No more open water races until October. It’s the off season now. It’s time to draw some conclusions and set new goals for the next year.
I have been swimming since last August, but I started training in September. I swam twelve events from early November 2016 to mid April 2017, all between 1.5km and 5km. At the beginning of the season I did most 2.5km, because I didn’t feel I was ready for doing longer distances yet, but starting from January I entered mostly 5 km. I finished overall first in three races (Albay OWS 2.5km, Mandurah Australia Day swim 4km and Albany harbour swim 4km), and second in two (Fremantle port swim thru 2.5km and Coogee Jetty to Jetty 1.5km), but I was often first in my age group and sometimes I got good placements in the open category of the OWS series.

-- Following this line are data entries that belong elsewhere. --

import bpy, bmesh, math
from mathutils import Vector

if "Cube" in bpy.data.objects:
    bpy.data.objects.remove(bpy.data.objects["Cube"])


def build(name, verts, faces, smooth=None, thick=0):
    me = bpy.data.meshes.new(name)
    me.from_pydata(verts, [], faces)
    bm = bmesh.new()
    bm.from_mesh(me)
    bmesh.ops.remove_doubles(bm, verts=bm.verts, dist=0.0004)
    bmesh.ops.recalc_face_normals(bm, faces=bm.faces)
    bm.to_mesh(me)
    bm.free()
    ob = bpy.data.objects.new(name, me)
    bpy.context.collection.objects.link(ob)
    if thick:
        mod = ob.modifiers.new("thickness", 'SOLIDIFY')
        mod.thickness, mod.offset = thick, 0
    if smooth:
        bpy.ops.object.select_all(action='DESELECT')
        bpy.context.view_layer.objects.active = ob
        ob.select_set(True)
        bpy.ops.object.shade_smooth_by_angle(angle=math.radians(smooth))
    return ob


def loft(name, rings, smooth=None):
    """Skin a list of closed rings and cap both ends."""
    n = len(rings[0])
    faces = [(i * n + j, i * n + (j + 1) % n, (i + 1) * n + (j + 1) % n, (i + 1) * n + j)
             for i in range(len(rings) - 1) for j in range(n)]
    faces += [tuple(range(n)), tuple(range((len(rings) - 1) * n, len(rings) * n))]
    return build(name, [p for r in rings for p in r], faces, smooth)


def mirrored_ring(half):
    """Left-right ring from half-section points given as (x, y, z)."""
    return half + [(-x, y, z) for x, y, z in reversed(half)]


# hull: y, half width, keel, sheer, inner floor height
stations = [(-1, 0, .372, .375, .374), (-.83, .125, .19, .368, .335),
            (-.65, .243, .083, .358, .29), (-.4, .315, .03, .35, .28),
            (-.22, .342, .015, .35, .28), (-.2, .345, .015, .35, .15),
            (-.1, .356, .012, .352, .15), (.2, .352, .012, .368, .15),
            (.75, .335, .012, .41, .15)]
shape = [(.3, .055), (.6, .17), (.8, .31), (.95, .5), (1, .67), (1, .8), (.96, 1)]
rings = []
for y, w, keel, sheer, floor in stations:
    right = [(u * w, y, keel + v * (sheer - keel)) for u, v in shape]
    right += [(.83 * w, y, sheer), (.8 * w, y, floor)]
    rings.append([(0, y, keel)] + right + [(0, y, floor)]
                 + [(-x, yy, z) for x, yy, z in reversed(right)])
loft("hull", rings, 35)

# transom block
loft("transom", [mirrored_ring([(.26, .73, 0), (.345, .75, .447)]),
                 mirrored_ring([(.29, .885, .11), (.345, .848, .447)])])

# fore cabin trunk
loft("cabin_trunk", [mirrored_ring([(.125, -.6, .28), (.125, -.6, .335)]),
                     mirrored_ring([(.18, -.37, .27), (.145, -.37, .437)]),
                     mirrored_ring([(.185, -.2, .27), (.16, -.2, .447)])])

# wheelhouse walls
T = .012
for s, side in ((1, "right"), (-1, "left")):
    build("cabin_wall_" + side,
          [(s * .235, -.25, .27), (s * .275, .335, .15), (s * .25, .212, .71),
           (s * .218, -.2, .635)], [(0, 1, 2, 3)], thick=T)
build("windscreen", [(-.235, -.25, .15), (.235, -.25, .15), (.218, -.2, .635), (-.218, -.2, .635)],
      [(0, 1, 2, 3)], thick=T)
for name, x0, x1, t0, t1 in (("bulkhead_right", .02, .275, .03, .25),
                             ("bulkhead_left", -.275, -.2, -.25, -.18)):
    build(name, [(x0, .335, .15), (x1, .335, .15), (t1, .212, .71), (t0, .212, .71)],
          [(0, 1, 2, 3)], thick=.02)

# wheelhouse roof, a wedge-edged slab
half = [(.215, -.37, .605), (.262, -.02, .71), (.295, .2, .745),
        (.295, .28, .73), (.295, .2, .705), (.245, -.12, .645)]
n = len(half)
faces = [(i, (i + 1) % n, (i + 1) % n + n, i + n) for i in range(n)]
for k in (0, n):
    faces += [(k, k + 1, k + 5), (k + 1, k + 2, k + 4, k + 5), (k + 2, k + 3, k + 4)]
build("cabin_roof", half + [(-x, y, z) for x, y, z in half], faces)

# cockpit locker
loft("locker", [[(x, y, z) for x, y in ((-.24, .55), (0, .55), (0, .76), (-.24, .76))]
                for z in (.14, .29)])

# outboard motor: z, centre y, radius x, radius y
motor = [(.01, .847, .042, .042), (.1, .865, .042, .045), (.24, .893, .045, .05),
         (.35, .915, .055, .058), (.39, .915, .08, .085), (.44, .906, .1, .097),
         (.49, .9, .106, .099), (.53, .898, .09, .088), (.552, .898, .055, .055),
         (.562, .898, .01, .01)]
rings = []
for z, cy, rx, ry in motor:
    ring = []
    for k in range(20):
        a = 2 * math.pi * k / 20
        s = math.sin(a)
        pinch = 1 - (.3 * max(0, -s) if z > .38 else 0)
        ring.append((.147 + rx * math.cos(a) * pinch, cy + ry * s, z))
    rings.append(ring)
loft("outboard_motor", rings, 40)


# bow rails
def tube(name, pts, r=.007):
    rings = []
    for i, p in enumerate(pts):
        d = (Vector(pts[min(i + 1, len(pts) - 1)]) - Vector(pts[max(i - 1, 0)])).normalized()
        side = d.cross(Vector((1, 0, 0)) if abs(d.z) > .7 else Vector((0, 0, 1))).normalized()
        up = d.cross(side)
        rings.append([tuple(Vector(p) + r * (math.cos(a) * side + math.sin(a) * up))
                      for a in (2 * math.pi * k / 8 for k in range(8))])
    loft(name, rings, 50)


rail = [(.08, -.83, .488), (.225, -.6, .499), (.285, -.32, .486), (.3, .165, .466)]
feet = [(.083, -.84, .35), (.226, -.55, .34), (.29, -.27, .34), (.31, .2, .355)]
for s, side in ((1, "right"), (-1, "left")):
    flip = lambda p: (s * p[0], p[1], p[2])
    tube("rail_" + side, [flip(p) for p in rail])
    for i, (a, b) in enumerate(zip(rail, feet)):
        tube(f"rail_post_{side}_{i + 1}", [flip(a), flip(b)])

Not only I reached my goals, but some of my results have been beyond my expectations, especially in the second half of the season.
My wife always says that if I enjoy racing, then I should go for it. An open water event can have a satisfying or a bad outcome, but you must enjoy it otherwise it makes no sense to jump into the ocean. At the begininng I signed up for masters swimming because I wanted to do pool events, however I entered my first open water meets becauase of the completely lack of masters pool events in the calendar during the summer season. At the beginning open water races were just a back up plan while waiting for the pool season, but now I can say that I enjoyed it so much that I want to turn open water swimming into my main focus. The reason is double. Firstly open water events offer me a new challenge every time, since open water is never the same. Secondly there is more competition. Competitive elites swimmers often enter ocean races and therefore it’s always a good opportunity for a reality check.
This blog too was borned out of a reality check. I was impressed at how hard it was to swim in the ocean. Swells and cold water (as well as the Cottesloe rif) at the beggining appeared huge obstacles, and during the first races I couldn’t even swim straight, I couldn’t spot the course buoys, I couldn’t pace my swim. It was obviously a lack of training, but also a lack of experience. I learned a little something every event. I learned how to start better, how to spot buoys, how not to fear a bit of cold water (if you feel cold, it means you are not swimming fast enough!). My results got better with training and races under the belt, and I dropped 15 minutes from my first to my last 5k.
I set two goals early last November. They were to win the masters open water state championships and the masters open water series in my age group. I won my age group at the State champs, but I also arrived second overall after having been training for just 3 months. I went then on winnig not only my age group, but the overall masters open water series at the end of the season. I think that I can say “mission completed”. However, after one season passed, now I admit that there is not much competition in the masters open water series, even less if you consider my age group, thus these where not actually unachievable or extremely difficult goals. It was just a matter of swimming one particular event (the masters champs) and entering as many races as possible to get points (the series leaderboard). But I set to reach them at the begininning of my training, when I still had not things in perspective and did not know which results I could really achieve. Speaking about results, I was more surprised to arrive among the first three in the open category in the 5 km of two events of the Swimming WA OWS.
Now it’s time to put more weights on the bar and go for another attempt. The next open water season starts in Spring and for the next months I will swim only in pool meets. From October I will probably enter some of the masters series events and some race organised by surf life saving clubs, but the main goals from this moment are to swim to Rottnest (19.7k) and get a position “as higher as possible” in the Swimming WA open water series leaderboard.